WHAT YOU ARE ASKED TO DO: Keep to one stretch of the data below, the lines from the one with "import bpy, bmesh, math, random" up to and including the one with "for i, c in", and return that stretch exactly.

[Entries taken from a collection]
────────
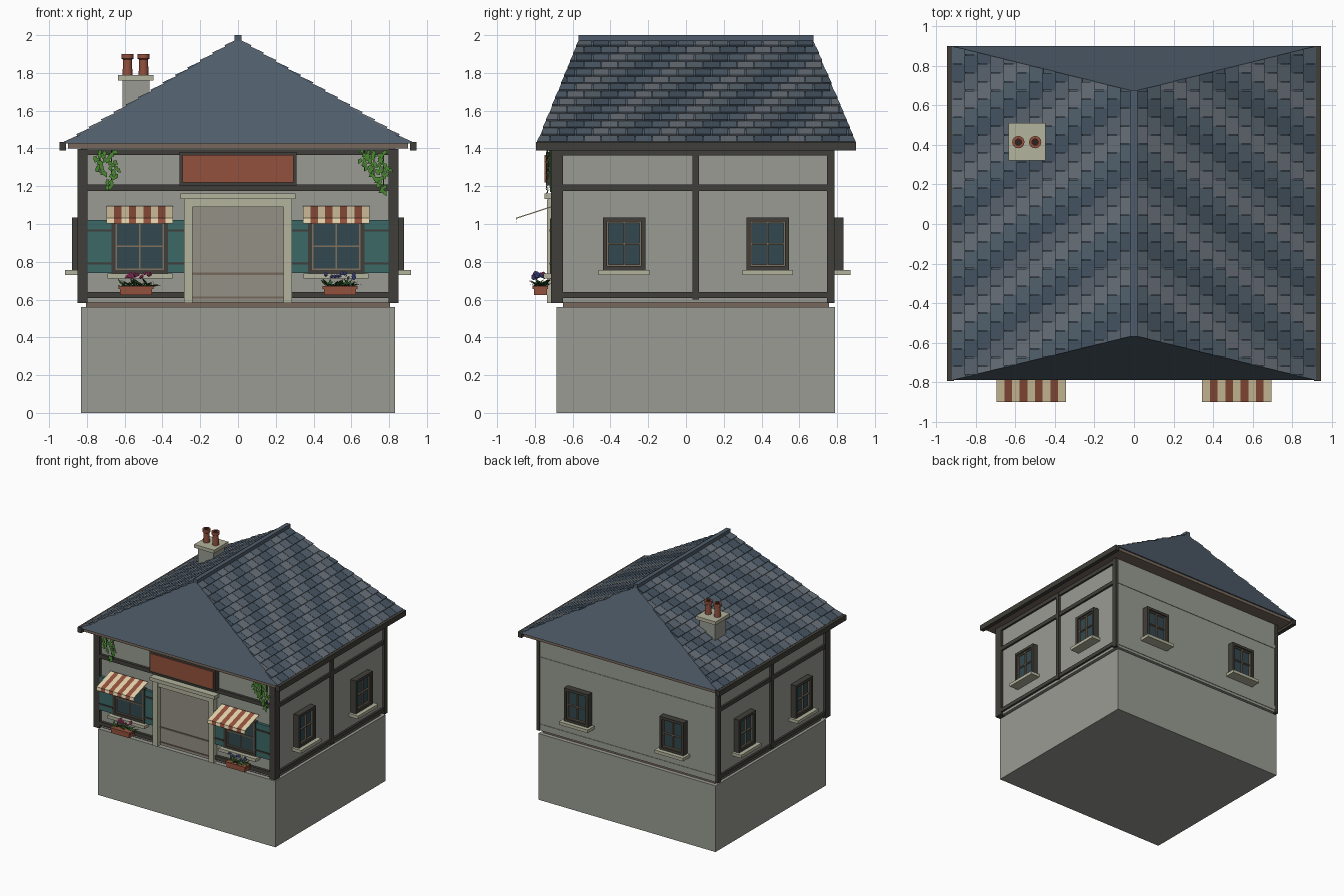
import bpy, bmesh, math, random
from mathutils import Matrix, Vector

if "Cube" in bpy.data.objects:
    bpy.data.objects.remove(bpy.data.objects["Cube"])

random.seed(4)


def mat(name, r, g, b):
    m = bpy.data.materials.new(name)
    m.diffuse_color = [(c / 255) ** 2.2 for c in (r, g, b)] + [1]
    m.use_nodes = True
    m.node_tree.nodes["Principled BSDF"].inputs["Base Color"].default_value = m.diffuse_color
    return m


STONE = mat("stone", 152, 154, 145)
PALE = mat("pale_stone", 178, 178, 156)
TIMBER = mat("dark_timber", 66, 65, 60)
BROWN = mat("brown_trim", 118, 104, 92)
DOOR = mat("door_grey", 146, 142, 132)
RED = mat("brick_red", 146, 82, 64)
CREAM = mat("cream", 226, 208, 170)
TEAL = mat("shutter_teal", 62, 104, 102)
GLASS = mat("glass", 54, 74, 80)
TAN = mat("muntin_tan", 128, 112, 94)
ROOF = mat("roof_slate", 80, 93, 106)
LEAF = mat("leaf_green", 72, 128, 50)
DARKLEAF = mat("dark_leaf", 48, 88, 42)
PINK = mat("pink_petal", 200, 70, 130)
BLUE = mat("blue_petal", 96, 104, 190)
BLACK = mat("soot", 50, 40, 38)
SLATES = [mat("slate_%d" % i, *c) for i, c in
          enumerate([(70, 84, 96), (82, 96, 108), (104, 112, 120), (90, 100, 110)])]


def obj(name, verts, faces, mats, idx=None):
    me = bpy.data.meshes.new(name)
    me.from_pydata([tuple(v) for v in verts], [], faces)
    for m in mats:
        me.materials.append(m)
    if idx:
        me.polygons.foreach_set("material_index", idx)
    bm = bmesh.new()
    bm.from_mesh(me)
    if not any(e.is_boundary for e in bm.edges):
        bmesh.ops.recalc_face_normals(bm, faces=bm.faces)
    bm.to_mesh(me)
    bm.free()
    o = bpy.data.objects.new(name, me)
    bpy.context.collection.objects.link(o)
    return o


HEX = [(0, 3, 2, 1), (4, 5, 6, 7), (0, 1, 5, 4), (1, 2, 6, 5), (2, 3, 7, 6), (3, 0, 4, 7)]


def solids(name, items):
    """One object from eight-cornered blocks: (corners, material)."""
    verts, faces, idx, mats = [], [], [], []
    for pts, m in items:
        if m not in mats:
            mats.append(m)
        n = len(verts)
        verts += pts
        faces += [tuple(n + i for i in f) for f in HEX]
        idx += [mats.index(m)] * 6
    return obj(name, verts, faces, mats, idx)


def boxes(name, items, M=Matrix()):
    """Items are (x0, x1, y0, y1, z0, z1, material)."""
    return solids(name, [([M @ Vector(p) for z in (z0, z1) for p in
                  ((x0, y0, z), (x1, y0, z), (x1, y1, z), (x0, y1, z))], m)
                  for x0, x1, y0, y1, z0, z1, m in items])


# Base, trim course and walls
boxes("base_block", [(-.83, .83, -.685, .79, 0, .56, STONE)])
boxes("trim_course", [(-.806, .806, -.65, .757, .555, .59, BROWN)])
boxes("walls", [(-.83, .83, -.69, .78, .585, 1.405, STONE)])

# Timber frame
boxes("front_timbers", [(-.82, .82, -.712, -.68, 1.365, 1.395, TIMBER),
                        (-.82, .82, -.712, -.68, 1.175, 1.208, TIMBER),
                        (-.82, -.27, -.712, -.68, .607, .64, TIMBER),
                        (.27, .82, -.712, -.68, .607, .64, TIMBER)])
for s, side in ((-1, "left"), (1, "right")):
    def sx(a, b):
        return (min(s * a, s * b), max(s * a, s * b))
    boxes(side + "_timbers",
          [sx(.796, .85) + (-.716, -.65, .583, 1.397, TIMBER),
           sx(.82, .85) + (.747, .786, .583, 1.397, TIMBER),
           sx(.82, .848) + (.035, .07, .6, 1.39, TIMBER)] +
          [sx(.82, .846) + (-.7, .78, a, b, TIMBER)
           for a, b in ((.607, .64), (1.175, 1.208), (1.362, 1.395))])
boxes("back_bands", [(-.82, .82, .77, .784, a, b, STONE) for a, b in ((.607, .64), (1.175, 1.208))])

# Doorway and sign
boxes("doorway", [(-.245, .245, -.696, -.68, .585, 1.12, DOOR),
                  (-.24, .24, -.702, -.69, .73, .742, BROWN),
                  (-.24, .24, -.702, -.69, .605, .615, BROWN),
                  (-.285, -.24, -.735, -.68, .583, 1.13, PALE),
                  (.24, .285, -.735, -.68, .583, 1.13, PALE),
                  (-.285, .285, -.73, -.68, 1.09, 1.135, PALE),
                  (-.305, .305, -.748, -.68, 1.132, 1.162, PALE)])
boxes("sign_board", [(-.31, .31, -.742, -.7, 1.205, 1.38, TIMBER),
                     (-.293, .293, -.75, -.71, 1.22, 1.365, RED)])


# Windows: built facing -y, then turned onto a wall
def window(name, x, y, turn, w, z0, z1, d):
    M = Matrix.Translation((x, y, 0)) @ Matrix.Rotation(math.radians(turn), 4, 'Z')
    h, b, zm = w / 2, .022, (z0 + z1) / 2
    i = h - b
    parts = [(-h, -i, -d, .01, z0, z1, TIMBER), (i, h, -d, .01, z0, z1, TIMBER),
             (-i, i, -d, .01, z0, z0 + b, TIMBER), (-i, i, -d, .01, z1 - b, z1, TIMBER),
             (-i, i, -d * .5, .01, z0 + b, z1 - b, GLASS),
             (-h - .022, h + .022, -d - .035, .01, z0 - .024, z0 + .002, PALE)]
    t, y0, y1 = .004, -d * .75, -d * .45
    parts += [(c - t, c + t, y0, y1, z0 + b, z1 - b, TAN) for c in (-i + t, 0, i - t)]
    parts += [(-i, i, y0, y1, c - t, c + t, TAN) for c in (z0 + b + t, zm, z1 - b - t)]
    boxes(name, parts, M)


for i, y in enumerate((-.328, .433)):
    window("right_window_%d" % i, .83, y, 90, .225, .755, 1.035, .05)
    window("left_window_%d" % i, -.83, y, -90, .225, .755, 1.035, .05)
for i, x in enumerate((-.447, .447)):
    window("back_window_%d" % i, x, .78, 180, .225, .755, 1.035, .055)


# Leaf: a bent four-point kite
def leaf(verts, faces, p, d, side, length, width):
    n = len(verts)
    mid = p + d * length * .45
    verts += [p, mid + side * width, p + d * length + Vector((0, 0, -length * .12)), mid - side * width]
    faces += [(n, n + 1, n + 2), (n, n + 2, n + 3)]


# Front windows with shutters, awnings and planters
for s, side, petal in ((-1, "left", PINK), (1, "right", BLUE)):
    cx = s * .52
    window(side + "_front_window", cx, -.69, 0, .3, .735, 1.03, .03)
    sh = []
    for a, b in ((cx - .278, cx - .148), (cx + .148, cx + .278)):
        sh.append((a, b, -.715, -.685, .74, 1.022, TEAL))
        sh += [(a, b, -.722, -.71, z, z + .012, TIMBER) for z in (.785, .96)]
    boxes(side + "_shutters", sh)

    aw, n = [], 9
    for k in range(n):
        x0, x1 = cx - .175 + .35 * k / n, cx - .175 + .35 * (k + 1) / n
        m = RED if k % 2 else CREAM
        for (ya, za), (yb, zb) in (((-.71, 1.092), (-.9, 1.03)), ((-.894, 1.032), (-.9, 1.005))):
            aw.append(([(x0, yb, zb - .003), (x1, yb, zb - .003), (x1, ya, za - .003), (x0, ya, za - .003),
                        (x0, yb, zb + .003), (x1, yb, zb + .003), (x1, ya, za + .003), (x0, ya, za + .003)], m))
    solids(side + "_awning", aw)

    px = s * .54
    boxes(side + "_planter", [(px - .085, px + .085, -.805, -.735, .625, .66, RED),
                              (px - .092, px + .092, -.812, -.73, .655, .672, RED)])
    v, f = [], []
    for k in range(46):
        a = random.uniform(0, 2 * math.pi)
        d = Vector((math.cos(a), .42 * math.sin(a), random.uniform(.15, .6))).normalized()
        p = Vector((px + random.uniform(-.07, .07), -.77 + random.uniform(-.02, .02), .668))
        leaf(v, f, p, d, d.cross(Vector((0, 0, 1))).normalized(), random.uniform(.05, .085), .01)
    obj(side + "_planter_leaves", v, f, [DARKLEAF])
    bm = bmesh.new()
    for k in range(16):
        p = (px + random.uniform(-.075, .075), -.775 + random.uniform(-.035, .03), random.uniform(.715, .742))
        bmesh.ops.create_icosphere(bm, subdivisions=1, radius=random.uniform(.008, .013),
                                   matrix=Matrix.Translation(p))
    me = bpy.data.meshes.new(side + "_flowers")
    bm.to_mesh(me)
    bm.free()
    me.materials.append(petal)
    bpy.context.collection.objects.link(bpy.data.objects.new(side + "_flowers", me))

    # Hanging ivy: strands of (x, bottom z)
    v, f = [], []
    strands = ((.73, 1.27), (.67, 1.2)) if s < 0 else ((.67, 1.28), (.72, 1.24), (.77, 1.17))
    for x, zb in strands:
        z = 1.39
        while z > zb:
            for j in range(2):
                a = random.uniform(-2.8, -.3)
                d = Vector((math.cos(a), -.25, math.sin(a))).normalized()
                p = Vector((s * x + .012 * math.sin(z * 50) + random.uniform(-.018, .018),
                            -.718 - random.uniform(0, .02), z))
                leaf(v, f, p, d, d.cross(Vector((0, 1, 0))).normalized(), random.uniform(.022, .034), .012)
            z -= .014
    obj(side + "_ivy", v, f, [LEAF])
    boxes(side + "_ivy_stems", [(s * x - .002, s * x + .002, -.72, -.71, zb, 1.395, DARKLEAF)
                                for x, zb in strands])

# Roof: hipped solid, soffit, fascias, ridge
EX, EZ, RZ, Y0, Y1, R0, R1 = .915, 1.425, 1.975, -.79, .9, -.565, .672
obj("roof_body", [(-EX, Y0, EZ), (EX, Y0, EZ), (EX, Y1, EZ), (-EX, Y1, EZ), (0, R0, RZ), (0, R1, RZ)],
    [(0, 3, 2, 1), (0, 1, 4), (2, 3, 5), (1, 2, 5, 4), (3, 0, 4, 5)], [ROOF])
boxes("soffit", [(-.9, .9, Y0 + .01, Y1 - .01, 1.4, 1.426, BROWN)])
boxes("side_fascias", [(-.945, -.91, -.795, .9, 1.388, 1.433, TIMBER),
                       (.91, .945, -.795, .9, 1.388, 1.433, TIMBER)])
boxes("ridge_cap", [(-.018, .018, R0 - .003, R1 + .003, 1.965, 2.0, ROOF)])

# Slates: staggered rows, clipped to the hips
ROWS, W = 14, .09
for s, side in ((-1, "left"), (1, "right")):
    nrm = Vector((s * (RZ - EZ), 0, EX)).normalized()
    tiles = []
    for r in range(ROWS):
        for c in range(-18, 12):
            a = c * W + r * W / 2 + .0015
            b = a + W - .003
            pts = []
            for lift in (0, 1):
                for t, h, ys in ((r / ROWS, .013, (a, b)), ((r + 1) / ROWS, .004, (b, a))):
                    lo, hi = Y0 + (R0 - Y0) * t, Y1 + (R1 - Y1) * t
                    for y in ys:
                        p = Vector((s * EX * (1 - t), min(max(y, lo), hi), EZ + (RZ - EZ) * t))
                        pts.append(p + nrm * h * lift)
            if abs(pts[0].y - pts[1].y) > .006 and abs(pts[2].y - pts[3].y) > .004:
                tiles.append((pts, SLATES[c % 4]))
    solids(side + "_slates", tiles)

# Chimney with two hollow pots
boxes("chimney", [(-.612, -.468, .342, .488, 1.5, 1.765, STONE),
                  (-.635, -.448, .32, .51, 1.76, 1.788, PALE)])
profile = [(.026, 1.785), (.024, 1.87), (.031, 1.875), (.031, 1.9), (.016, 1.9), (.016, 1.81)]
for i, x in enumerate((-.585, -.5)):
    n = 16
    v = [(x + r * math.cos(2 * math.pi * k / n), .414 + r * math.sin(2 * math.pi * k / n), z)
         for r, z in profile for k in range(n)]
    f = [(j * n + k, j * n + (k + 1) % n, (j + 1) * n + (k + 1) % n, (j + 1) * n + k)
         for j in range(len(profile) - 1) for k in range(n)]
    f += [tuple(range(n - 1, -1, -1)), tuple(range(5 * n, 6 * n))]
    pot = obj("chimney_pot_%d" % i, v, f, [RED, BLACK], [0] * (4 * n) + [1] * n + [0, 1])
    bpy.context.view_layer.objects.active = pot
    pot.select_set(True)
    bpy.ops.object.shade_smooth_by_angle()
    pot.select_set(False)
────────
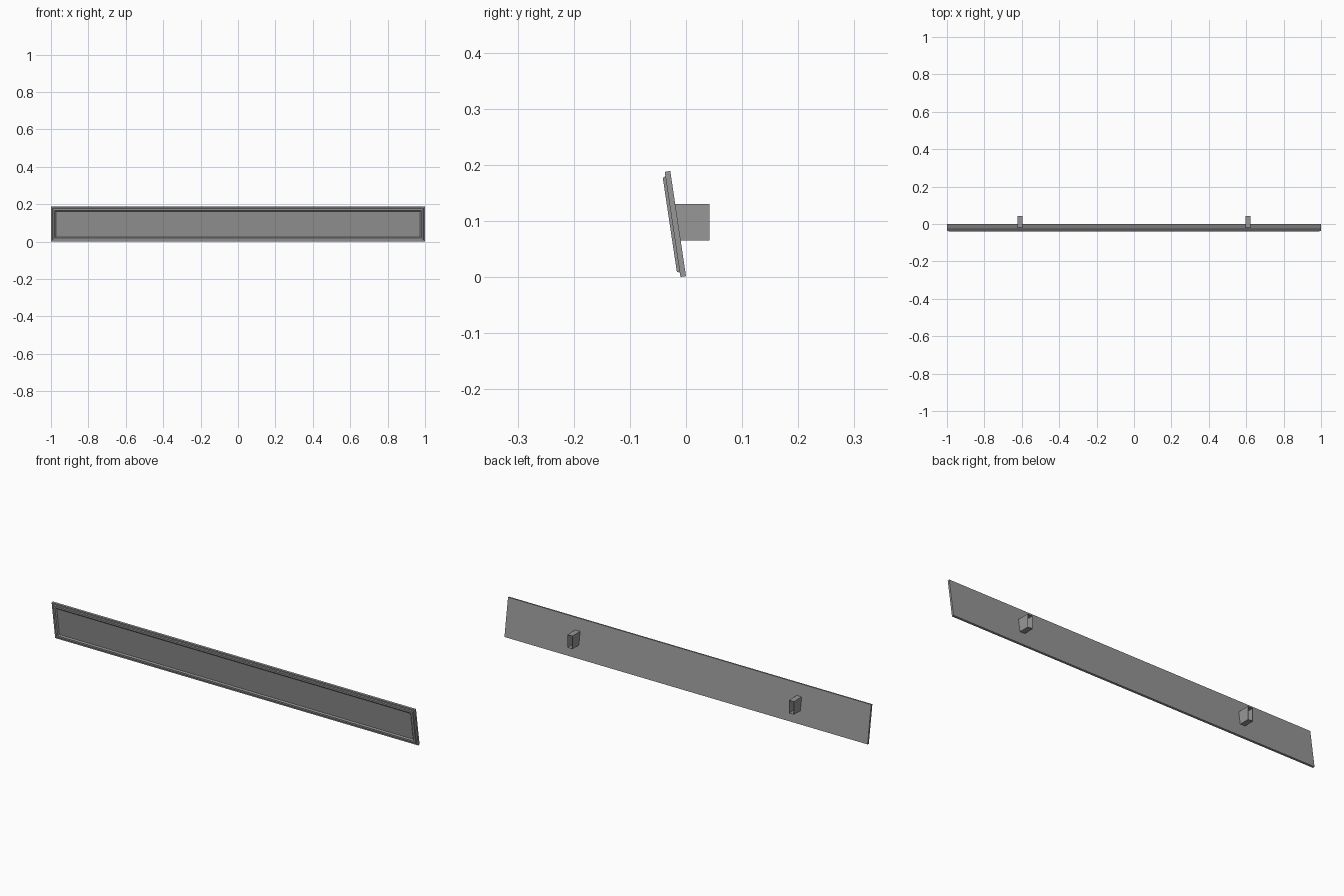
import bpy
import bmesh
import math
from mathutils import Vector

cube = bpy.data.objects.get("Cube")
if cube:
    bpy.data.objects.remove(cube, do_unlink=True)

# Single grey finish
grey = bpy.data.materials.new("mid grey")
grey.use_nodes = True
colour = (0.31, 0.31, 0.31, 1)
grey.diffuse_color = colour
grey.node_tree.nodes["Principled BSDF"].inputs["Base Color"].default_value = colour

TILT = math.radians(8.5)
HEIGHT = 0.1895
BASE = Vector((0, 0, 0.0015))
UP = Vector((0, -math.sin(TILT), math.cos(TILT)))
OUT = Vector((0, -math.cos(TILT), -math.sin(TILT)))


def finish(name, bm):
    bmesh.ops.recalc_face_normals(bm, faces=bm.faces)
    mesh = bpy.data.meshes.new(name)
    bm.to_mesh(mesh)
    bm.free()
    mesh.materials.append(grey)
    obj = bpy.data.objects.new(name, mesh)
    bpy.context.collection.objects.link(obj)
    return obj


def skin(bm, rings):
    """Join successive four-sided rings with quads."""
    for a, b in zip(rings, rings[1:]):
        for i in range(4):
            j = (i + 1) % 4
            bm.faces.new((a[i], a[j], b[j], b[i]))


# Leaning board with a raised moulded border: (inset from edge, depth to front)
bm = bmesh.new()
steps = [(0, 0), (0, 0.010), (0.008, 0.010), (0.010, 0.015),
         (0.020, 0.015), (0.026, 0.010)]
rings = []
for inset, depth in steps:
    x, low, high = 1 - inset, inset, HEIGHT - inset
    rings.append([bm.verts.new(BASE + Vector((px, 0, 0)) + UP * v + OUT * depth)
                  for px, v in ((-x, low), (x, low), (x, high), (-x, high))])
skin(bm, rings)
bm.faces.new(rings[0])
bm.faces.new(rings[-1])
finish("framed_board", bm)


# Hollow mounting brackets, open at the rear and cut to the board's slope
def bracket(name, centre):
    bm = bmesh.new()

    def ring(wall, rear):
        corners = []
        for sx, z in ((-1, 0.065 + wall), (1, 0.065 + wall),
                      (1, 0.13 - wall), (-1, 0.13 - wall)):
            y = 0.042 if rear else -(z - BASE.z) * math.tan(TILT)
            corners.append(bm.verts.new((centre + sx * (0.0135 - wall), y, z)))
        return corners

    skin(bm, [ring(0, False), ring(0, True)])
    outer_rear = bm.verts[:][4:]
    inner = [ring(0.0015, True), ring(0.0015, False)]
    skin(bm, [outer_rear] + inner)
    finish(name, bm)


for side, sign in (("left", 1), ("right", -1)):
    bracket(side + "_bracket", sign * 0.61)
────────
SOLUTION FOR THIS EXERCISE:
import bpy, bmesh, math, random
from mathutils import Matrix, Vector

if "Cube" in bpy.data.objects:
    bpy.data.objects.remove(bpy.data.objects["Cube"])

random.seed(4)


def mat(name, r, g, b):
    m = bpy.data.materials.new(name)
    m.diffuse_color = [(c / 255) ** 2.2 for c in (r, g, b)] + [1]
    m.use_nodes = True
    m.node_tree.nodes["Principled BSDF"].inputs["Base Color"].default_value = m.diffuse_color
    return m


STONE = mat("stone", 152, 154, 145)
PALE = mat("pale_stone", 178, 178, 156)
TIMBER = mat("dark_timber", 66, 65, 60)
BROWN = mat("brown_trim", 118, 104, 92)
DOOR = mat("door_grey", 146, 142, 132)
RED = mat("brick_red", 146, 82, 64)
CREAM = mat("cream", 226, 208, 170)
TEAL = mat("shutter_teal", 62, 104, 102)
GLASS = mat("glass", 54, 74, 80)
TAN = mat("muntin_tan", 128, 112, 94)
ROOF = mat("roof_slate", 80, 93, 106)
LEAF = mat("leaf_green", 72, 128, 50)
DARKLEAF = mat("dark_leaf", 48, 88, 42)
PINK = mat("pink_petal", 200, 70, 130)
BLUE = mat("blue_petal", 96, 104, 190)
BLACK = mat("soot", 50, 40, 38)
SLATES = [mat("slate_%d" % i, *c) for i, c in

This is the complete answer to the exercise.